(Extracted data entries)
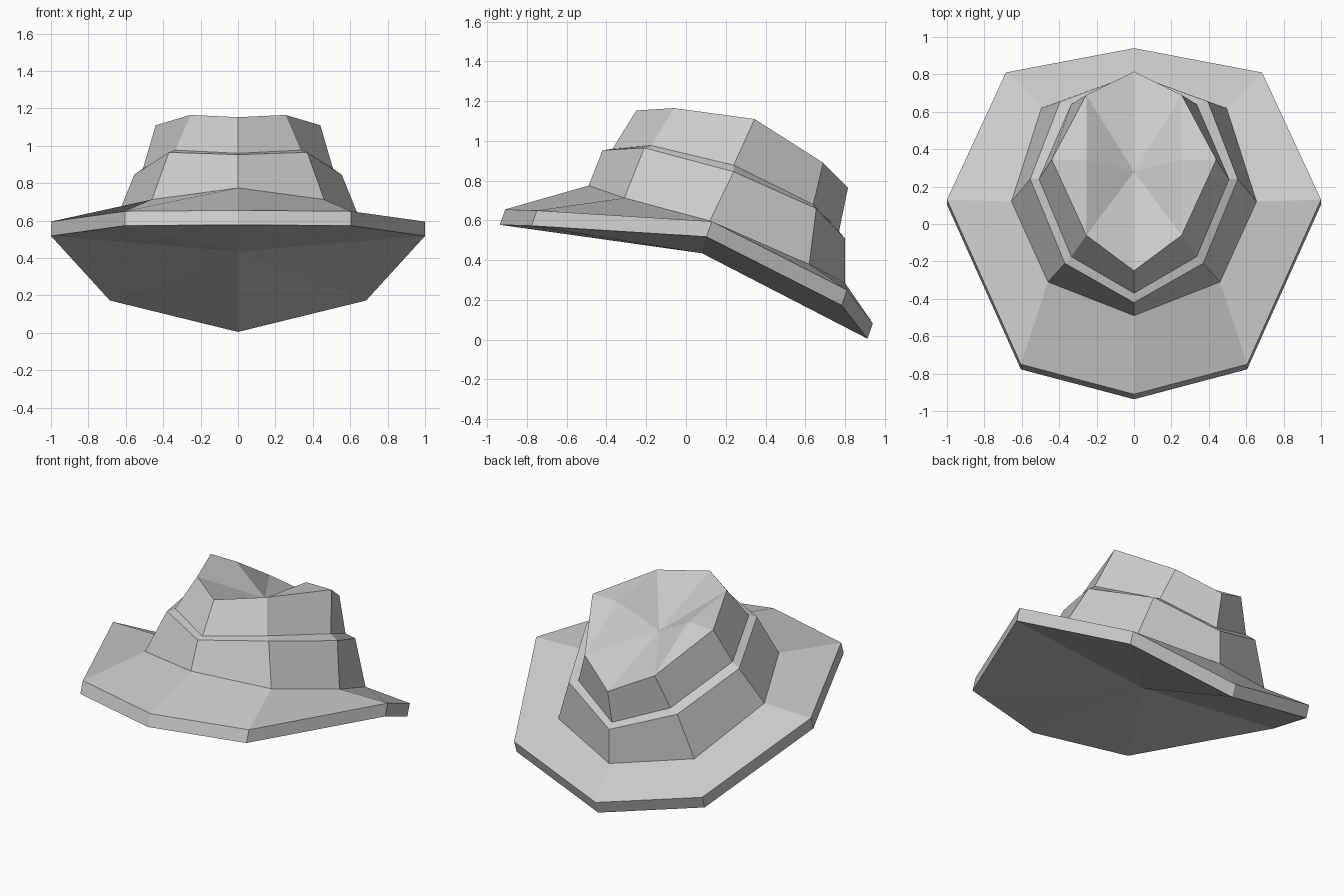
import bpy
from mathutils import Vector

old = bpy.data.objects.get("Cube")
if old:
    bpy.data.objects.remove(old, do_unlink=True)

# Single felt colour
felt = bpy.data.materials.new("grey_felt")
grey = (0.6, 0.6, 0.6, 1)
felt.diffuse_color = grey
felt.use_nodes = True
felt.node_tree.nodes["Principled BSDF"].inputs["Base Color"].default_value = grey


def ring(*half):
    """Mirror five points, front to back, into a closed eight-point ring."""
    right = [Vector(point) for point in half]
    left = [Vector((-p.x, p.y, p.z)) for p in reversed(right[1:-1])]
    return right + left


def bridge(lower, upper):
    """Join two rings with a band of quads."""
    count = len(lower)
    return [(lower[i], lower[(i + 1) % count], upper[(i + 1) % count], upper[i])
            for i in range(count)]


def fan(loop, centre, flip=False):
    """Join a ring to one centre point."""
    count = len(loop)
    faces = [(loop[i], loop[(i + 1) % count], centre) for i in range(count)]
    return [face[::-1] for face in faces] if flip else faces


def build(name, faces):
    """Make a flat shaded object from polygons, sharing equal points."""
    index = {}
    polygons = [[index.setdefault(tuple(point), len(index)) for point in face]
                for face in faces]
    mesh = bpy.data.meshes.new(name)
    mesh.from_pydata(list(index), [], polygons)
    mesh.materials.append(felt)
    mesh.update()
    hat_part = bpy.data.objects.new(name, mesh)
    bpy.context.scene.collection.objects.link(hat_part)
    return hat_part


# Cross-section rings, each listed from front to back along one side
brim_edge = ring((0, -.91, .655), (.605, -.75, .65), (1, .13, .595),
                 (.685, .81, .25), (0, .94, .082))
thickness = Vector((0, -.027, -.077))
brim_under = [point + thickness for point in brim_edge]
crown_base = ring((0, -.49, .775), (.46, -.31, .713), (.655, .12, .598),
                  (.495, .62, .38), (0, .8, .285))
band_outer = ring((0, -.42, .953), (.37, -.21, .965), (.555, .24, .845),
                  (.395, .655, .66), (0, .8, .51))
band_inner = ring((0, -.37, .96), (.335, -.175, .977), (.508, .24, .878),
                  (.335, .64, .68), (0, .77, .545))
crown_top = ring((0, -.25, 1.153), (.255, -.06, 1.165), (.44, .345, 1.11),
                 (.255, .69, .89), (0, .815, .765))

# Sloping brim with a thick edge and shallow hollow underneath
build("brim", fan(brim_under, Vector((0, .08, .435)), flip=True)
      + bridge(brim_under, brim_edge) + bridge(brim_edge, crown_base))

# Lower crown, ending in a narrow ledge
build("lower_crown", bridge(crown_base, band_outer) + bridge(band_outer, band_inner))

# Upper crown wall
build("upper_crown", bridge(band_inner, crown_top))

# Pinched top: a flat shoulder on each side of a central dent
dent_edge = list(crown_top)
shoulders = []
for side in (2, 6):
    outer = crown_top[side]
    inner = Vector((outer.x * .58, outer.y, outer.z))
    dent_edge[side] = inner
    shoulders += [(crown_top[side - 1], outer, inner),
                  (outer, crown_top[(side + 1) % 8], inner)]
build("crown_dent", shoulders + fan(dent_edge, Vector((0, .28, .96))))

--

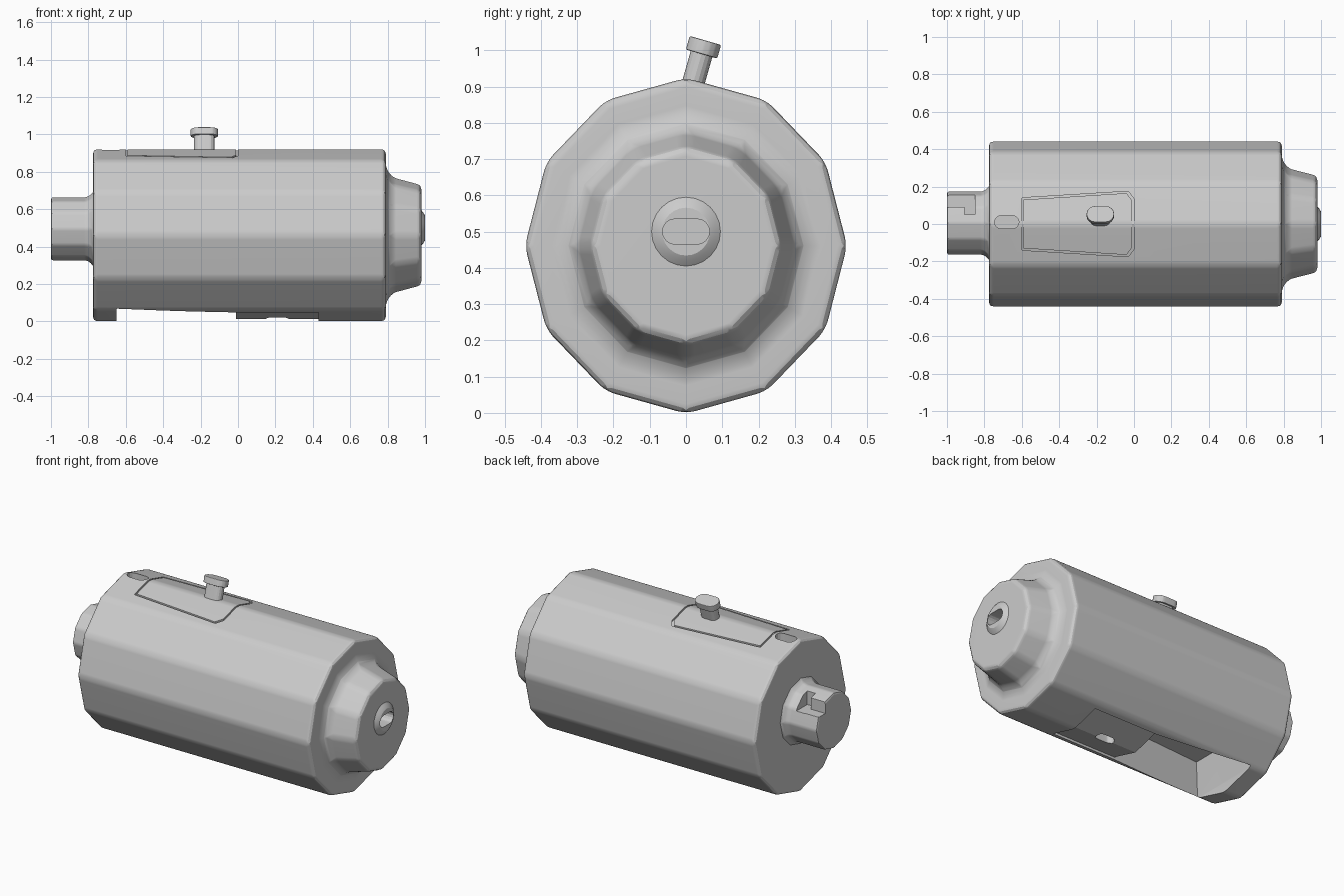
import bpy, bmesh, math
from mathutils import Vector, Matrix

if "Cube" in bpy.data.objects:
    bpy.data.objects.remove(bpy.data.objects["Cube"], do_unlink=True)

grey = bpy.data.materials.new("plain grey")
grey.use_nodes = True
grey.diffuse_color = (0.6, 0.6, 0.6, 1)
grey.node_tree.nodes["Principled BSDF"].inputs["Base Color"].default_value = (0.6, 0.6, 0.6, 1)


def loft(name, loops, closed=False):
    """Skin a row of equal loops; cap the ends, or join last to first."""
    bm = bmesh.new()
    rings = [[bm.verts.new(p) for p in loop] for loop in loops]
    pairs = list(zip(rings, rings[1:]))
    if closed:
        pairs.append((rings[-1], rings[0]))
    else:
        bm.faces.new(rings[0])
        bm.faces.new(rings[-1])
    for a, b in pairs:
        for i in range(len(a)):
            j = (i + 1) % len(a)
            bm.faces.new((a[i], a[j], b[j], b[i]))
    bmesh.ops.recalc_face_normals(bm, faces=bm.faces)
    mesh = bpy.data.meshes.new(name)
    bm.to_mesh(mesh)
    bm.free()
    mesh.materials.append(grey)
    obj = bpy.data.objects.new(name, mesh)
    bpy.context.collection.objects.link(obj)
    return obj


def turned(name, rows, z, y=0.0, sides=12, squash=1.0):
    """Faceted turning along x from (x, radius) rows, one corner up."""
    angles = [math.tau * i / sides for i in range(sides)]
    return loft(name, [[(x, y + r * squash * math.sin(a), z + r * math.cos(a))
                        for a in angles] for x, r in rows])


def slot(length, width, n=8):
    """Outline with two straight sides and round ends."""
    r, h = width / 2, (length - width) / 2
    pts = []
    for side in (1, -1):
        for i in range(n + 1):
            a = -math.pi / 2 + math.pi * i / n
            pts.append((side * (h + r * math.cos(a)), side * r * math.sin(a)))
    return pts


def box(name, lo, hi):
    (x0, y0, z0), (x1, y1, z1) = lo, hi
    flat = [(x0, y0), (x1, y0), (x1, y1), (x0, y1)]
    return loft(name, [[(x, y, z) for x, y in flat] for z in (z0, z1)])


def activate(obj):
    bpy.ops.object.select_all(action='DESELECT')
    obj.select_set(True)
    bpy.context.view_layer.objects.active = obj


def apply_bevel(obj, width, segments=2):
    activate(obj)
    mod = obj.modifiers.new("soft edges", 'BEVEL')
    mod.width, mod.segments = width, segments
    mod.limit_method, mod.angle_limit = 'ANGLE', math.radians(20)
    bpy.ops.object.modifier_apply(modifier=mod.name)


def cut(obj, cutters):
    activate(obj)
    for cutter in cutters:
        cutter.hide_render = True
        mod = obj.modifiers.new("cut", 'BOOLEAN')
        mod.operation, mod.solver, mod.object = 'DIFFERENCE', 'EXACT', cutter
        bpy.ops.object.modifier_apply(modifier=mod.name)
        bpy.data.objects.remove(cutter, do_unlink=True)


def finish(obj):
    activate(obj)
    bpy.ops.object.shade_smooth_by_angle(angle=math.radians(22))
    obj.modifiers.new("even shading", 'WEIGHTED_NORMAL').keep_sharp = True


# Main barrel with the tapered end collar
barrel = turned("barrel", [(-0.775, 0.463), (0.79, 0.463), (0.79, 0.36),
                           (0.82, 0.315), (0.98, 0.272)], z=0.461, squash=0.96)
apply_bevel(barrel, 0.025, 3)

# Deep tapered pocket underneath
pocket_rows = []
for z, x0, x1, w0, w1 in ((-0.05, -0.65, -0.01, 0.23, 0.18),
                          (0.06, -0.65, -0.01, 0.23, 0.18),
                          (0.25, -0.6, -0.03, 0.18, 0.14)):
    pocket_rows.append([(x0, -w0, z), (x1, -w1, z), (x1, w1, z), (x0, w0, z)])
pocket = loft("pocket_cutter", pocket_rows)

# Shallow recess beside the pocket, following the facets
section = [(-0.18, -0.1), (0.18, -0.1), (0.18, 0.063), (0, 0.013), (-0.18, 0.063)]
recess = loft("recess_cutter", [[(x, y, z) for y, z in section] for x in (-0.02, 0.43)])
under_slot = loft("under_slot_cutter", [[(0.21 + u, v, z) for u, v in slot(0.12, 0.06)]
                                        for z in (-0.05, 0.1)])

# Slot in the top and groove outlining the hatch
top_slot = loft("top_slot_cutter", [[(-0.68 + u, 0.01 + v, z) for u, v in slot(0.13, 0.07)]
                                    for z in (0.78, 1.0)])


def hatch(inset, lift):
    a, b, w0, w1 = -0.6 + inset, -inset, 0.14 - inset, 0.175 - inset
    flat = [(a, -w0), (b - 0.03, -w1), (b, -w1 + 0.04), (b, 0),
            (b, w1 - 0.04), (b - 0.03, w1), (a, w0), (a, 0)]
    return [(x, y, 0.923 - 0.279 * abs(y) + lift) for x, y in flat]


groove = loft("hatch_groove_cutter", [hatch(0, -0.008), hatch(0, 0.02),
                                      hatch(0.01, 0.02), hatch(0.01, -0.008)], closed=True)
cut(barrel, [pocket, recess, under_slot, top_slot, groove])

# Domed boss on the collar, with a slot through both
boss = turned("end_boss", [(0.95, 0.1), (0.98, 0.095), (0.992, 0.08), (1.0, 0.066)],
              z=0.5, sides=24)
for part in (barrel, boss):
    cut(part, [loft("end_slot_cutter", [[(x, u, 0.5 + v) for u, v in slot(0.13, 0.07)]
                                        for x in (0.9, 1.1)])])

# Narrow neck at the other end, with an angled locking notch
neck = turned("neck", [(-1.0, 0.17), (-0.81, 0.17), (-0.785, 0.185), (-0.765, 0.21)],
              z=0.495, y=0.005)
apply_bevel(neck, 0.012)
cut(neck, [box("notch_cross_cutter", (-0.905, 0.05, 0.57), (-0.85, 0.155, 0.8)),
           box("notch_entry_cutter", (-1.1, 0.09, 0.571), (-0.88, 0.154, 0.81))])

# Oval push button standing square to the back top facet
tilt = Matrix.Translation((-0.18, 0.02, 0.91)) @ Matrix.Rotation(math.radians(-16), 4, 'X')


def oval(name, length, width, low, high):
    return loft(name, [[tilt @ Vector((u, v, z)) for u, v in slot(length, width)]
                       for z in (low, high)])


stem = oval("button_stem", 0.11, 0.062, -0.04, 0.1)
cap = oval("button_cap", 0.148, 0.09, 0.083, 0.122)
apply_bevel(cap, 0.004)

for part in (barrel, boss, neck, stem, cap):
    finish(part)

> WORK ITEM
Gather up, from the records above, each line where the word "felt" appears.

> ANSWER FOR THIS EXERCISE
# Single felt colour
felt = bpy.data.materials.new("grey_felt")
felt.diffuse_color = grey
felt.use_nodes = True
felt.node_tree.nodes["Principled BSDF"].inputs["Base Color"].default_value = grey
    mesh.materials.append(felt)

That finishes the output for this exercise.